I will be there, and I look forward to catching up with old colleagues and meeting new ones!
My next American Sociological Association conference talk (about 15 minutes) is on Sun., Aug. 15, 2010, sometime between 12:30-2:10pm EST in the Atlanta Marriott Marquis at 265 Peachtree Center Avenue Northeast in Atlanta, GA.
As a recent NYTimes article describes how norms about public space and waiting in line can change:
“There is a feline quality to standing in Indian lines. Certain parts of the man behind you — you don’t know which — brush against you in a kind of public square spooning, the better to repel cutters. (Women do less touching.) Still, this is no deterrent to cutters. They hover near the line’s middle, holding papers, looking lost in a practiced way, then slip in somewhere close to the front. When confronted, their refrain is predictable: “Oh, I didn’t see the line.”

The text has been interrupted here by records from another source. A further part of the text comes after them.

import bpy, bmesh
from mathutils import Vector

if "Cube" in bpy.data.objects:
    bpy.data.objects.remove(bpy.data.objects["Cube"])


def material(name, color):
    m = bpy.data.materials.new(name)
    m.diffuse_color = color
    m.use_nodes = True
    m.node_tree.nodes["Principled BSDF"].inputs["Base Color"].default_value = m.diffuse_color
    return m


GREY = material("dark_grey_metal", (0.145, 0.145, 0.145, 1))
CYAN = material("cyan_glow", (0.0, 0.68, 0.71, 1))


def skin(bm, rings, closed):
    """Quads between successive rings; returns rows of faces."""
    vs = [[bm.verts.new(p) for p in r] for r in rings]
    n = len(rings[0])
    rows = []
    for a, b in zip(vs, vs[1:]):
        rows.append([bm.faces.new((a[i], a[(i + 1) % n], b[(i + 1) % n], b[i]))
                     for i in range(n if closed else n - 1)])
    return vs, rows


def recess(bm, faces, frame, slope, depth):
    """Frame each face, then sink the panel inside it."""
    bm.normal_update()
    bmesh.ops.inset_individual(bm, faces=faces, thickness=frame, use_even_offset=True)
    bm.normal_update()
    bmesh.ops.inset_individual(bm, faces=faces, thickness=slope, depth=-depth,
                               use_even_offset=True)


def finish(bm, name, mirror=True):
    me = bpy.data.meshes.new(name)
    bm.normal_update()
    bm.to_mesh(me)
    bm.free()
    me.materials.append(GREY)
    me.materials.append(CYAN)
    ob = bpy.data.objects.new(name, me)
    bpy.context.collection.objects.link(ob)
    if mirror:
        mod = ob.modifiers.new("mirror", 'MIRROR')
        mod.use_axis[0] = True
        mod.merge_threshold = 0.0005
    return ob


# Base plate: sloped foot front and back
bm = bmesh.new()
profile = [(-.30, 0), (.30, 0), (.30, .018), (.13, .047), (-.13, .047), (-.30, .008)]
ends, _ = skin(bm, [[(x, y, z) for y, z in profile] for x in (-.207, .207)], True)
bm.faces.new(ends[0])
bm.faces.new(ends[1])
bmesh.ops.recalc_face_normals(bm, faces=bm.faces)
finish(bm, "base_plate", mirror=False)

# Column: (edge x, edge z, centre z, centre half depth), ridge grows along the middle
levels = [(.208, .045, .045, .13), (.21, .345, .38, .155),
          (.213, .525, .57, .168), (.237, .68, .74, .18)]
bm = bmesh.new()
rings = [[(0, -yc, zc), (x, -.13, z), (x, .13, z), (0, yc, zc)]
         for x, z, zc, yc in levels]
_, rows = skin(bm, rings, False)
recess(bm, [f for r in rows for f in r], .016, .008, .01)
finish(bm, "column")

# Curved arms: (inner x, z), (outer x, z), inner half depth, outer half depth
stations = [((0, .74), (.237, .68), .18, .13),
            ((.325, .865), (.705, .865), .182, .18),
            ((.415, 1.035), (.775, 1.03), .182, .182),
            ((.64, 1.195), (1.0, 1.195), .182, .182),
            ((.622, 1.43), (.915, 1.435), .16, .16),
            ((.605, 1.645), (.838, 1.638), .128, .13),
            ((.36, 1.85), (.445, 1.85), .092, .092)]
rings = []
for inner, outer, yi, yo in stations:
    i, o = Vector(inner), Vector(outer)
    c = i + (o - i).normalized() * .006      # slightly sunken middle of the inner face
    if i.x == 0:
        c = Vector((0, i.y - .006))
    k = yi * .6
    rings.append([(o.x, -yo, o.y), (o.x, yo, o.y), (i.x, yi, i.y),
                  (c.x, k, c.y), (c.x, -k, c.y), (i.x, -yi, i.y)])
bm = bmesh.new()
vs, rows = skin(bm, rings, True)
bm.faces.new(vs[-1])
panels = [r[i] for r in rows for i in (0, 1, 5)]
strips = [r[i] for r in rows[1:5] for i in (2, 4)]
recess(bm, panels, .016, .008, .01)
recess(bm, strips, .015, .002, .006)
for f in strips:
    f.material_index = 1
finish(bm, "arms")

But in a churning India, the line has new resilience. Businesses are becoming vigilant about enforcing queues, and a growing middle class, more well-off and less survivalist, is often less eager to cut.”
A recent trip abroad reminded me that, relatively speaking, waiting in lines in the U.S. tend to unfold as relatively civil affairs. Most people maintain a respectful distance from others and line up in order. (This is, of course, excluding the occasional tragic shopping stampede or bad subway car manners in the Big Apple.) At Burning Man, waiting in line offers social or artistic opportunities, with the inspired endeavoring to make otherwise humdrum waits memorable. What if your local airport applied such concepts? How might your experiences with going through security be different?